■ PROMPT
Two lines mark the range in the entries below: the one holding "# Turn counter-clockwise" and the one holding "1.0, 0, (0, 0, 1))". Set down those two and all lines between them, exactly.

EXCERPTED RECORDS START

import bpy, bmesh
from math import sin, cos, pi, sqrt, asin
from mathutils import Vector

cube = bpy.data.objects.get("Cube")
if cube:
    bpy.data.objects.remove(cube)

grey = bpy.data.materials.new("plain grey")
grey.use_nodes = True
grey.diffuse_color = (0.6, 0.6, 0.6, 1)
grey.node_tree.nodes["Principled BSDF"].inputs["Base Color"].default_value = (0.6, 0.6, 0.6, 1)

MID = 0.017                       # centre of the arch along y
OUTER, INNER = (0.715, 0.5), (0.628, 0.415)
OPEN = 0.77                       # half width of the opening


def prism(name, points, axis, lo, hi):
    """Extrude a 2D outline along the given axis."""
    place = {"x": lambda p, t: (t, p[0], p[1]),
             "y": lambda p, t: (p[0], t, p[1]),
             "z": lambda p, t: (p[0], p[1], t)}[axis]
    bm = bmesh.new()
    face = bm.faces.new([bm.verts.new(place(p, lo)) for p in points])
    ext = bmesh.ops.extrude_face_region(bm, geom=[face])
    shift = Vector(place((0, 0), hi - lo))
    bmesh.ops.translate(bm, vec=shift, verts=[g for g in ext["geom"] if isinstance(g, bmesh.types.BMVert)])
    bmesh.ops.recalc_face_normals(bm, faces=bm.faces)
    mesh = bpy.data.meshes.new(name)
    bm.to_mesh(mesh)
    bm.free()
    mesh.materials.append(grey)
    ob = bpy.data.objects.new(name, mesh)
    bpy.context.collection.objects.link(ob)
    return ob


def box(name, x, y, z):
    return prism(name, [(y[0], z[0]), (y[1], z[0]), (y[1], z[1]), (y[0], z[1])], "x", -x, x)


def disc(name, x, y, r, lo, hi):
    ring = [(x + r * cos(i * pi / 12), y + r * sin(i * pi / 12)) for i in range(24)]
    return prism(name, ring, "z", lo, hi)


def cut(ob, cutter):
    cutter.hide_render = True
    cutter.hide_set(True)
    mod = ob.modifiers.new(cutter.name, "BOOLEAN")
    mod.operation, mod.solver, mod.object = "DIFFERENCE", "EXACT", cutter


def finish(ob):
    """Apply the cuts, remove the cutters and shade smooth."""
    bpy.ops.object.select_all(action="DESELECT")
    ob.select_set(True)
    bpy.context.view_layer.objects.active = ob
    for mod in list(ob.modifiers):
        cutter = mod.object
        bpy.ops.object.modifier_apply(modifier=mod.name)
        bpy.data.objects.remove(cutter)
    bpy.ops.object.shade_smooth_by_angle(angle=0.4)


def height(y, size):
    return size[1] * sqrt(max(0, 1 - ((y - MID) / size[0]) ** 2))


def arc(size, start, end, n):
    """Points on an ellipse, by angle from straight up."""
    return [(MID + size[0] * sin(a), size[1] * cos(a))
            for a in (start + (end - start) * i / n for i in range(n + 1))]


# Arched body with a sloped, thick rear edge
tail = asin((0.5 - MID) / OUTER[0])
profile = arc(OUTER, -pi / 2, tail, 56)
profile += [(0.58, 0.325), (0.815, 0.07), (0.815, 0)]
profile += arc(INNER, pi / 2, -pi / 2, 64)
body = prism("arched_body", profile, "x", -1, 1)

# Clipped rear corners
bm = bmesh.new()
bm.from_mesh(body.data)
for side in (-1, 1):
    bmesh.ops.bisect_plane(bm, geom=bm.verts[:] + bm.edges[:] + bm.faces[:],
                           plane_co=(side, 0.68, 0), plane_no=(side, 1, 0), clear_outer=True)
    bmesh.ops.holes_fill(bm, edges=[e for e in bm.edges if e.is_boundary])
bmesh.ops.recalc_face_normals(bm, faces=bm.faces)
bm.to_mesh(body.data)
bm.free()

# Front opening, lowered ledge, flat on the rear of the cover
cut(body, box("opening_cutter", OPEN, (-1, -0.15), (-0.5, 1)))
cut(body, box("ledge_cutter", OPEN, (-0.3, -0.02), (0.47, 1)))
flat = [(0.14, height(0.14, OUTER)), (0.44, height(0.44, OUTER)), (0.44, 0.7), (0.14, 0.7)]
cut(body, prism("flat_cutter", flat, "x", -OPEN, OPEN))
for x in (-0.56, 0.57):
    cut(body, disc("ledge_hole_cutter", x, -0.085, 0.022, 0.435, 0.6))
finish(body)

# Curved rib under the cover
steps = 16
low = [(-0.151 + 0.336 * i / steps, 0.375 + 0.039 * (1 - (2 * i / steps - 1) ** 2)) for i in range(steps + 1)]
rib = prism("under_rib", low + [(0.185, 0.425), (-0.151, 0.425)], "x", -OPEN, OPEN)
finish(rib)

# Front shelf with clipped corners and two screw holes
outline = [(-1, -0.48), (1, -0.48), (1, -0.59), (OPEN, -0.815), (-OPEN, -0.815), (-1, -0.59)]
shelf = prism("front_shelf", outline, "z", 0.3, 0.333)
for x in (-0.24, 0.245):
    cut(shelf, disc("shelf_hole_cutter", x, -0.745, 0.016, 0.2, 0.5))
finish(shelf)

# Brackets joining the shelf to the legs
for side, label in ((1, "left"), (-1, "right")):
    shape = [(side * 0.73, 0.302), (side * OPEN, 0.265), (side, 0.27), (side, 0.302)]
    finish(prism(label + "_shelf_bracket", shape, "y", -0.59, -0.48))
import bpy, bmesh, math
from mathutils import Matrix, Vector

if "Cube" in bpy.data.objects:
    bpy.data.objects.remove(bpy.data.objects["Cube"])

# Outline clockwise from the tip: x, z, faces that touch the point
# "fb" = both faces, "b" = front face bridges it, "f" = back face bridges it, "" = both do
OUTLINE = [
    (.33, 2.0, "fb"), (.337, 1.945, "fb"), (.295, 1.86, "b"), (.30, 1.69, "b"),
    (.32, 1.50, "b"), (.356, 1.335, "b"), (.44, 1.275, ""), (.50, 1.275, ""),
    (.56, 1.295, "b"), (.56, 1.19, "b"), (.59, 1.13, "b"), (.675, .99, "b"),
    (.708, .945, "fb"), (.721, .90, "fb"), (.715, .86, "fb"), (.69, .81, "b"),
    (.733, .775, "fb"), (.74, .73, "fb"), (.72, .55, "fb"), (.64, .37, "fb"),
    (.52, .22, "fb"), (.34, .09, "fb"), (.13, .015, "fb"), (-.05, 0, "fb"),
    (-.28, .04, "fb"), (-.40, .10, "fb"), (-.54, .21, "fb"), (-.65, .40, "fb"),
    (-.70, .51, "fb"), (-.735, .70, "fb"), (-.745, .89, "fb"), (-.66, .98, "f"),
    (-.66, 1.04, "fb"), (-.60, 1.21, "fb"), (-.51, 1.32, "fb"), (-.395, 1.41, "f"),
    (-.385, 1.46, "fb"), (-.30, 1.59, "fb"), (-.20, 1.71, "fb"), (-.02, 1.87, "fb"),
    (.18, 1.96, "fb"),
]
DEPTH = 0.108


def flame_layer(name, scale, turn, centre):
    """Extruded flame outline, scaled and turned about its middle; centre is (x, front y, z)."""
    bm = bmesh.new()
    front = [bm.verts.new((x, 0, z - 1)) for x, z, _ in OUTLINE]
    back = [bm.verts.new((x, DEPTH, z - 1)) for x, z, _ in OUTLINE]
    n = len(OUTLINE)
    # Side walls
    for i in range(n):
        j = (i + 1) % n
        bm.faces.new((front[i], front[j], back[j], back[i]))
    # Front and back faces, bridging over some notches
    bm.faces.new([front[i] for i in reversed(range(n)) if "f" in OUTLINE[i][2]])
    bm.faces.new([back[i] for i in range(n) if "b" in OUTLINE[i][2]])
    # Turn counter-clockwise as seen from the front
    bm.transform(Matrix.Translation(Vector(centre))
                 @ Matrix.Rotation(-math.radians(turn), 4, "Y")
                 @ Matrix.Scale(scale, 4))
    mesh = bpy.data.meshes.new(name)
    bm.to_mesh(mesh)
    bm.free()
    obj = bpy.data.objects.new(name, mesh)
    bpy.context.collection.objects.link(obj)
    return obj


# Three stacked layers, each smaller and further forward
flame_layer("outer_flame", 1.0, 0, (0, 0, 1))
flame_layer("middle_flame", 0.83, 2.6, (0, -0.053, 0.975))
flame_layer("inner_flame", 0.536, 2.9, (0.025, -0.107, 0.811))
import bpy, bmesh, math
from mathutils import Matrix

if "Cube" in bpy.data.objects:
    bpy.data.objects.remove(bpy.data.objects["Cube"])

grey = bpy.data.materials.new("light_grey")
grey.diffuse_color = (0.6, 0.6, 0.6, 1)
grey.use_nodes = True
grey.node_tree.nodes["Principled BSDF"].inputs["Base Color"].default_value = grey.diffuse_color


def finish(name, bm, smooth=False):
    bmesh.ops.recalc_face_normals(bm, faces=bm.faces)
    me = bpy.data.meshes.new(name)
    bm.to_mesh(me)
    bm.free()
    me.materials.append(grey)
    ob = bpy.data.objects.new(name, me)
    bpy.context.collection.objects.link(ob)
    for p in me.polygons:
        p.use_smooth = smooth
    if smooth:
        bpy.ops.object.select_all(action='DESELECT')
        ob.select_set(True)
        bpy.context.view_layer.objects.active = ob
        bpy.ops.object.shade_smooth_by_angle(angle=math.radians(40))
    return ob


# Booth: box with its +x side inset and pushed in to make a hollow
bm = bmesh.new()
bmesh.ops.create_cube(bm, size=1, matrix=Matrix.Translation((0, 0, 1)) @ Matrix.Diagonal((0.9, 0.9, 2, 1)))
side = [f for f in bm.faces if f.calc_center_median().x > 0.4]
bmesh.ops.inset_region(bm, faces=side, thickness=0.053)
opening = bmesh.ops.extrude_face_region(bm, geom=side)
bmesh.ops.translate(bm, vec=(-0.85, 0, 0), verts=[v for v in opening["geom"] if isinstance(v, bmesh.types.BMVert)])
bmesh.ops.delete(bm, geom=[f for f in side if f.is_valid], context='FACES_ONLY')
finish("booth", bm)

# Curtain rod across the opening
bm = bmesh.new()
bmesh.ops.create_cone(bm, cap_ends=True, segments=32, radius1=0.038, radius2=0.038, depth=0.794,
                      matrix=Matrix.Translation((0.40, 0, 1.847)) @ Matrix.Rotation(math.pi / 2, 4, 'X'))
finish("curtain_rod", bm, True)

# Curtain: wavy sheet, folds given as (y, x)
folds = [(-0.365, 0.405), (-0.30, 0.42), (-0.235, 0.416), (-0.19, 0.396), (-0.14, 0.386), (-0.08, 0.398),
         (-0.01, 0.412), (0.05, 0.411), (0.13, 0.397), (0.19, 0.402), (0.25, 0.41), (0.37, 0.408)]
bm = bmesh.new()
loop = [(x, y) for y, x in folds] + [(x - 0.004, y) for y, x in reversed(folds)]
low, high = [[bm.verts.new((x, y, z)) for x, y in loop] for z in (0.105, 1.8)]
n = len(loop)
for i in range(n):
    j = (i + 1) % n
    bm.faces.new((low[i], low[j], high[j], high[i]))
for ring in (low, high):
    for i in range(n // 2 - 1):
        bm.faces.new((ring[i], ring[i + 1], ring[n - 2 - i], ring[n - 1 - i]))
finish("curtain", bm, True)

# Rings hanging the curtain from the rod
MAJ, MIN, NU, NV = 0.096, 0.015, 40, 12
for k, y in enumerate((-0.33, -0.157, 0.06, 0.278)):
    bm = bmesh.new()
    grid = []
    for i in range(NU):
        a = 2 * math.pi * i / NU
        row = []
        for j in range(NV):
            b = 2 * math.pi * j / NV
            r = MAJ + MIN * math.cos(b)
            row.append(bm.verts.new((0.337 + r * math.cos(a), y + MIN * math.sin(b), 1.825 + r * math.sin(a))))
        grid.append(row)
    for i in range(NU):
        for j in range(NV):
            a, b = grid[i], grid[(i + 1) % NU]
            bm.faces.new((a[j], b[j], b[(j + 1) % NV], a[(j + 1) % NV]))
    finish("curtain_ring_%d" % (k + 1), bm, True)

EXCERPTED RECORDS END

■ RESULT OF THE EXERCISE
    # Turn counter-clockwise as seen from the front
    bm.transform(Matrix.Translation(Vector(centre))
                 @ Matrix.Rotation(-math.radians(turn), 4, "Y")
                 @ Matrix.Scale(scale, 4))
    mesh = bpy.data.meshes.new(name)
    bm.to_mesh(mesh)
    bm.free()
    obj = bpy.data.objects.new(name, mesh)
    bpy.context.collection.objects.link(obj)
    return obj


# Three stacked layers, each smaller and further forward
flame_layer("outer_flame", 1.0, 0, (0, 0, 1))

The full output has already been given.